If your topic touches on issues of educational equality, or relates to
issues present in schools and higher education, you might want to also explore these databases:
Covers over 820 titles in education, including over 630 scholarly journals, going back to 1971 for several titles. Full-text access is available for over 650 titles. ProQuest Education Journals covers literature on primary, secondary, and higher education, special education, home schooling, adult education, and hundreds of related topics.
For those of you dealing with issues of healthcare and mental illness, the following databases will be useful:
CINAHL is the most comprehensive resource for locating published research in nursing and allied health. The full text version includes content from over 600 journals indexed in the database, with many article backfiles extending to 1981.
A collection of scholarly articles from a variety of psychology-related journals. A smaller database than PsycINFO, but contains more full-text. Search both databases to get the most comprehensive coverage.
A collection of scholarly and non-scholarly articles from psychology-related journals dating back to 1887! Much larger than PsycARTICLES, it provides wider coverage of the subject. Not all content is scholarly, though, and you will need to limit your results.
In addition to searching the general sociology databases (above), check out these resources when dealing with issues of gender inequality:
GenderWatch is a full-text database useful for gender and women's studies, and gay, lesbian, bisexual, and transgender (GLBT) research.
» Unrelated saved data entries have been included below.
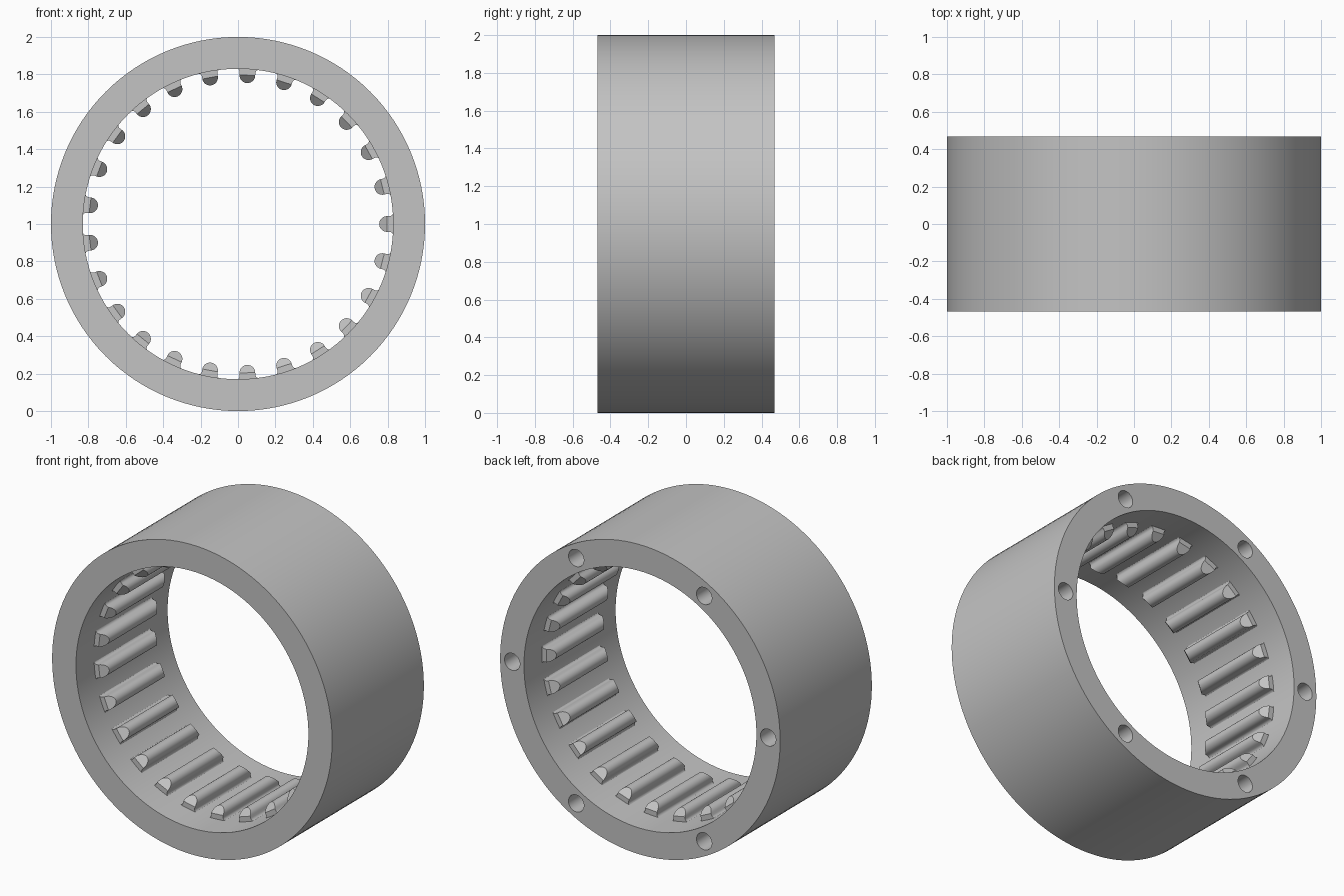
import bpy, bmesh
from math import sin, cos, pi, radians

HALF = 0.4675            # half the ring length along y
OUTER, BORE = 1.0, 0.83  # ring radii
TEETH, TOOTH_HALF = 25, 0.285
TIP_R, TIP_CENTRE = 0.042, 0.797
FILLET = 0.02

cube = bpy.data.objects.get("Cube")
if cube:
    bpy.data.objects.remove(cube, do_unlink=True)

# Single plain steel grey
steel = bpy.data.materials.new("steel_grey")
steel.use_nodes = True
GREY = (0.55, 0.55, 0.55, 1)
steel.diffuse_color = GREY
steel.node_tree.nodes["Principled BSDF"].inputs["Base Color"].default_value = GREY


def smooth(obj):
    bpy.ops.object.select_all(action="DESELECT")
    obj.select_set(True)
    bpy.context.view_layer.objects.active = obj
    bpy.ops.object.shade_smooth_by_angle(angle=radians(30))


def cylinder(name, radius, depth, location, sides):
    bpy.ops.mesh.primitive_cylinder_add(vertices=sides, radius=radius, depth=depth,
                                        location=location, rotation=(pi / 2, 0, 0))
    obj = bpy.context.object
    obj.name = name
    obj.data.materials.append(steel)
    return obj


def cut(target, cutter):
    mod = target.modifiers.new("cut", "BOOLEAN")
    mod.operation, mod.solver, mod.object = "DIFFERENCE", "EXACT", cutter
    bpy.context.view_layer.objects.active = target
    bpy.ops.object.modifier_apply(modifier=mod.name)
    bpy.data.objects.remove(cutter, do_unlink=True)


# Outer ring with a through bore
ring = cylinder("outer_ring", OUTER, 2 * HALF, (0, 0, 1), 128)
cut(ring, cylinder("bore_cutter", BORE, 3, (0, 0, 1), 128))

# Six blind bolt holes in the back face
for i in range(6):
    a = i * pi / 3
    place = (0.914 * cos(a), HALF, 1 + 0.914 * sin(a))
    cut(ring, cylinder("hole_cutter", 0.055, 0.6, place, 32))
smooth(ring)

# Half profile of a tooth as (radius, half width): root fillet, then round tip
half = [(BORE + 0.015, TIP_R + FILLET)]
for i in range(7):
    a = i / 6 * pi / 2
    half.append((BORE - FILLET + FILLET * cos(a), TIP_R + FILLET - FILLET * sin(a)))
for i in range(10):
    a = i / 9 * pi / 2
    half.append((TIP_CENTRE - TIP_R * sin(a), TIP_R * cos(a)))
half[-1] = (half[-1][0], 0)


def tooth_end(r):
    """Tooth length shrinks towards the tip, giving conical chamfered ends."""
    return TOOTH_HALF - max(0, TIP_CENTRE - r)


def add_tooth(bm, angle):
    c, s = cos(angle), sin(angle)

    def vert(r, w, y):
        return bm.verts.new((r * c - w * s, y, 1 + r * s + w * c))

    rows = {}
    for end in (-1, 1):
        left = [vert(r, w, end * tooth_end(r)) for r, w in half]
        right = [vert(r, -w, end * tooth_end(r)) for r, w in half[:-1]] + [left[-1]]
        rows[end] = (left, right)
        for i in range(len(half) - 1):   # end cap strips
            quad = [left[i], left[i + 1], right[i + 1], right[i]]
            bm.faces.new(list(dict.fromkeys(quad)))
    for side in (0, 1):                  # flanks and tip
        front, back = rows[-1][side], rows[1][side]
        for i in range(len(half) - 1):
            bm.faces.new([front[i], front[i + 1], back[i + 1], back[i]])
    (fl, fr), (bl, br) = rows[-1], rows[1]
    bm.faces.new([fl[0], fr[0], br[0], bl[0]])


# Internal teeth
bm = bmesh.new()
for i in range(TEETH):
    add_tooth(bm, 2 * pi * i / TEETH)
bmesh.ops.recalc_face_normals(bm, faces=bm.faces)
mesh = bpy.data.meshes.new("inner_teeth")
bm.to_mesh(mesh)
bm.free()
mesh.materials.append(steel)
teeth = bpy.data.objects.new("inner_teeth", mesh)
bpy.context.collection.objects.link(teeth)
smooth(teeth)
The database offers over 300 titles, with more than 250 in full-text, from an array of academic, radical, community and independent presses, with coverage back to 1970. Researchers and teachers may access more than 219,000 full articles on wide-ranging topics like sexuality, religion, societal roles, feminism, masculinity, eating disorders, healthcare, and the workplace. [1970 - Present]
Scholarly v. Popular
When conducting research, you will usually be asked to find Scholarly Articles, or artices from a Scholarly Journal, rather than popular sources (like magazines and newspapers).
Not sure what the difference is between scholarly and popular? Check out this short tutorial: Scholarly v. Popular
Is It Scholarly?
How can you tell if you've found a scholarly article?
Some of our databases allow you to limit your results to Scholarly or Peer-Reviewed (possibly Refereed) articles. In some cases, this isn’t so clear. You can either check with your professor or a librarian, or you can search for the journal name in Ulrichsweb (under Articles & Databases, on the Library homepage).
Once you’ve found the name of the journal you’re looking for, look for a small referee’s shirt icon (), to the left of the title. This indicates that there is scholarly (peer-reviewed, refereed…) value to the articles in this title.